For most, writing begins with inspiration. Something ignites our imagination, and we’re off, jotting down our ideas like a lovestruck youth. There’s no room for doubt, only the wonderful song that fills our thoughts, and the effortless flow of words as we race to keep up. Eventually the song fades, but the memory lingers. For some that’s enough. They may dabble in writing from time to time, but if inspiration doesn’t find them then they’re content to wait, and focus on other things.
On a basic level all stories are a combination of 4 components; characters, a plot, a setting, and one or more ideas, which in this case refer to the underlying questions being explored. Ideas can be as simple as “how will the protagonist accomplish their goal”, or as complex as the purpose or meaning of life.
Use What You Have
Most stories start small; a character, a conflict, an interesting place. Whichever piece you have, start with that and build out.
Finding the Time
Choose how you’re going to write, whether you prefer to carry a pen and notebook, a recorder to speak into, or a portable computer or smart phone that you can type with.
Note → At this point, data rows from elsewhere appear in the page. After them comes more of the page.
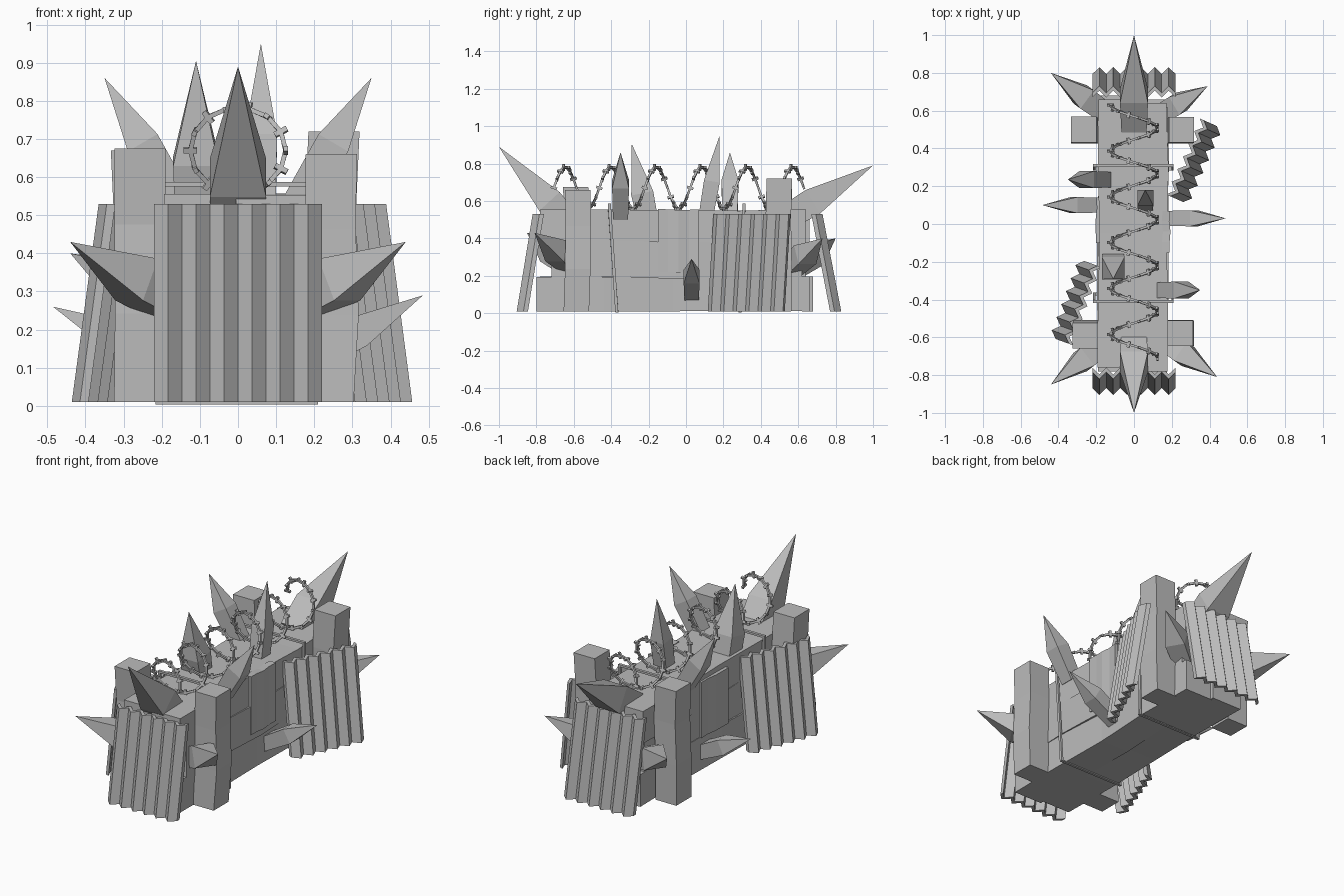
import bpy, bmesh, math, random
from mathutils import Vector, Matrix

random.seed(4)
if "Cube" in bpy.data.objects:
    bpy.data.objects.remove(bpy.data.objects["Cube"])

grey = bpy.data.materials.new("plain_grey")
grey.use_nodes = True
GREY = (0.5, 0.5, 0.5, 1)
grey.diffuse_color = GREY
grey.node_tree.nodes["Principled BSDF"].inputs["Base Color"].default_value = GREY


def finish(name, bm):
    bmesh.ops.recalc_face_normals(bm, faces=bm.faces)
    mesh = bpy.data.meshes.new(name)
    bm.to_mesh(mesh)
    bm.free()
    mesh.materials.append(grey)
    obj = bpy.data.objects.new(name, mesh)
    bpy.context.collection.objects.link(obj)
    return obj


def loft(bm, rings, cap=True):
    """Join rings of points into a closed skin."""
    loops = [[bm.verts.new(p) for p in ring] for ring in rings]
    n = len(loops[0])
    for a, b in zip(loops, loops[1:]):
        for i in range(n):
            j = (i + 1) % n
            bm.faces.new((a[i], a[j], b[j], b[i]))
    if cap:
        bm.faces.new(loops[0][::-1])
        bm.faces.new(loops[-1])
    return loops


SQUARE = ((-1, -1), (1, -1), (1, 1), (-1, 1))


def wobble(amount):
    return random.uniform(-amount, amount)


# Rough timber running front to back
def beam(name, x0, x1, y0, y1, z0, z1, rough=0.008):
    bm = bmesh.new()
    rings = []
    for k in range(5):
        y = y0 + (y1 - y0) * k / 4
        dx, dz = wobble(rough), wobble(rough)
        rings.append([((x0, x1)[u > 0] + dx, y, max(0.01, (z0, z1)[v > 0] + dz))
                      for u, v in SQUARE])
    loft(bm, rings)
    finish(name, bm)


# Upright timber with a slight kink
def post(name, x, y, top):
    bm = bmesh.new()
    rings = []
    for t in (0, 0.35, 0.7, 1):
        dx, dy = wobble(0.007), wobble(0.008)
        rings.append([(x + u * 0.067 + dx, y + v * 0.068 + dy,
                       0.01 + (top - 0.01) * t) for u, v in SQUARE])
    loft(bm, rings)
    finish(name, bm)


# Square stake: straight shank, then a long point
def spike(name, base, tip, width, shoulder):
    base, tip = Vector(base), Vector(tip)
    d = tip - base
    side = d.cross(Vector((0, 0, 1))).normalized()
    up = side.cross(d).normalized()
    bm = bmesh.new()
    rings = []
    for t, w in ((0, 0.45), (shoulder, 0.5)):
        rings.append([base + d * t + (side * u + up * v) * width * w for u, v in SQUARE])
    loops = loft(bm, rings, cap=False)
    bm.faces.new(loops[0])
    apex = bm.verts.new(tip)
    for i in range(4):
        bm.faces.new((loops[1][i], loops[1][(i + 1) % 4], apex))
    finish(name, bm)


# Zigzag sheet leaning against the wall; outward is the way it faces
def sheet(name, bottom, outward, lean):
    out = Vector((math.cos(outward), math.sin(outward), 0))
    along = Vector((-out.y, out.x, 0))
    foot = Vector(bottom)
    rise = Vector((0, 0, 0.52)) - out * lean
    count, half, thick = 12, 0.22, 0.012
    front, back = [], []
    for i in range(count + 1):
        p = foot + along * (2 * half * i / count - half) + out * (0.018 if i % 2 else -0.018)
        front.append(p + out * thick)
        back.append(p - out * thick)
    outline = front + back[::-1]
    bm = bmesh.new()
    low, high = loft(bm, [outline, [p + rise for p in outline]], cap=False)
    n = len(outline)
    for i in range(count):
        for loop in (low, high):
            bm.faces.new((loop[i], loop[i + 1], loop[n - 2 - i], loop[n - 1 - i]))
    finish(name, bm)


# Stacked timbers of the wall
layers = (("lower", -0.8, 0.68, 0.01, 0.2), ("middle", -0.72, 0.64, 0.19, 0.385),
          ("upper", -0.78, 0.66, 0.37, 0.555))
for label, y0, y1, z0, z1 in layers:
    beam(label + "_left_beam", -0.005, 0.178, y0, y1 - 0.02, z0, z1)
    beam(label + "_right_beam", -0.19, 0.005, y0 + 0.02, y1, z0, z1)
beam("side_patch", 0.15, 0.19, -0.15, 0.07, 0.22, 0.555, 0.004)
beam("other_side_patch", -0.2, -0.16, -0.1, 0.14, 0.2, 0.52, 0.004)

# Corner posts
post("front_left_post", 0.243, -0.583, 0.66)
post("front_right_post", -0.255, -0.583, 0.675)
post("back_left_post", 0.245, 0.5, 0.72)
post("back_right_post", -0.26, 0.5, 0.67)

# Corrugated sheets
sheet("front_sheet", (0, -0.875, 0.01), -math.pi / 2, 0.085)
sheet("back_sheet", (0, 0.8, 0.01), math.pi / 2, 0.1)
sheet("left_sheet", (0.355, 0.315, 0.01), math.radians(-24), 0.075)
sheet("right_sheet", (-0.345, -0.4, 0.01), math.radians(160), 0.075)

# Stakes at the ends, along the top and on the sides
spike("front_spike", (0, -0.64, 0.5), (0, -1, 0.89), 0.148, 0.25)
spike("back_spike", (0, 0.52, 0.5), (0, 1, 0.79), 0.148, 0.33)
spike("top_front_spike", (-0.11, -0.2, 0.48), (-0.11, -0.29, 0.905), 0.12, 0.38)
spike("top_back_spike", (0.06, 0.1, 0.48), (0.06, 0.18, 0.95), 0.085, 0.48)
spike("upper_left_spike", (0.15, -0.35, 0.52), (0.35, -0.35, 0.86), 0.09, 0.5)
spike("upper_right_spike", (-0.15, 0.235, 0.52), (-0.35, 0.235, 0.86), 0.09, 0.5)
spike("lower_left_spike", (0.15, 0.03, 0.1), (0.485, 0.03, 0.29), 0.085, 0.5)
spike("lower_right_spike", (-0.15, 0.1, 0.1), (-0.485, 0.1, 0.26), 0.085, 0.5)
spike("front_left_spike", (0.14, -0.6, 0.26), (0.44, -0.81, 0.43), 0.12, 0.42)
spike("front_right_spike", (-0.14, -0.62, 0.26), (-0.44, -0.85, 0.43), 0.12, 0.42)
spike("back_left_spike", (0.12, 0.57, 0.25), (0.39, 0.73, 0.4), 0.11, 0.42)
spike("back_right_spike", (-0.14, 0.58, 0.25), (-0.44, 0.8, 0.4), 0.12, 0.42)

# Thin straps round the wall
for name, y, skew in (("front_strap", -0.39, 0.02), ("back_strap", 0.3, -0.01)):
    bm = bmesh.new()
    corners = [(-0.205, 0.01, 0), (0.198, 0.01, 0), (0.198, 0.575, -1), (-0.205, 0.575, -1)]
    rings = []
    for grow, dy in ((0, -0.008), (0.012, -0.008), (0.012, 0.008), (0, 0.008), (0, -0.008)):
        rings.append([(x + math.copysign(grow, x), y + dy + skew * (2 * s + 1),
                       z + (grow if s else -grow / 2)) for x, z, s in corners])
    loft(bm, rings, cap=False)
    bmesh.ops.remove_doubles(bm, verts=bm.verts, dist=0.0001)
    finish(name, bm)


# Coiled wire along the top, with small barbs
def coil(t):
    a = math.pi - 2 * math.pi * t
    return Vector((0.125 * math.cos(a), 0.63 - 0.243 * t, 0.67 + 0.112 * math.sin(a)))


bm = bmesh.new()
barbs = bmesh.new()
rings = []
steps = 77
for k in range(steps + 1):
    t = k / 14
    p = coil(t)
    d = (coil(t + 0.01) - coil(t - 0.01)).normalized()
    inward = Vector((-p.x, 0, 0.67 - p.z)).normalized()
    side = d.cross(inward).normalized()
    inward = side.cross(d)
    rings.append([p + (side * u + inward * v) * 0.006 for u, v in SQUARE])
    turn = Matrix((side, inward, d)).transposed().to_4x4()
    long_side = (0.034, 0.012, 0.014) if k % 2 else (0.012, 0.036, 0.014)
    bmesh.ops.create_cube(barbs, size=1, matrix=Matrix.Translation(p) @ turn
                          @ Matrix.Diagonal((*long_side, 1)))
loft(bm, rings)
finish("coiled_wire", bm)
finish("wire_barbs", barbs)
Make sure that whatever you choose fits your needs. It should be small enough for you to comfortably carry it with you and it should be your preferred method or medium for writing. With portable tools you can write anywhere; while waiting for an appointment or meeting, during a break or intermission, or when inspiration randomly strikes.
There will be times when you don’t know what to write, or just don’t feel like writing. It’s easy to find other things to do instead of writing. Other times you may feel exhausted or suffer a headache. Here are a few common causes and solutions for writer’s block.
Develop a Routine
1. Find a time at least once a week where you can set aside at least 30 minutes to write.
2. Find a place where you won’t be interrupted, indoors or outdoors. Don’t choose a place where you regularly do something else like play games or sleep. A work space is preferable.
3. Decide if you prefer to type on a computer or write on paper.
4. Start with some free writing. Don’t worry about the quality; just write continuously for a few minutes. Babble onto the page.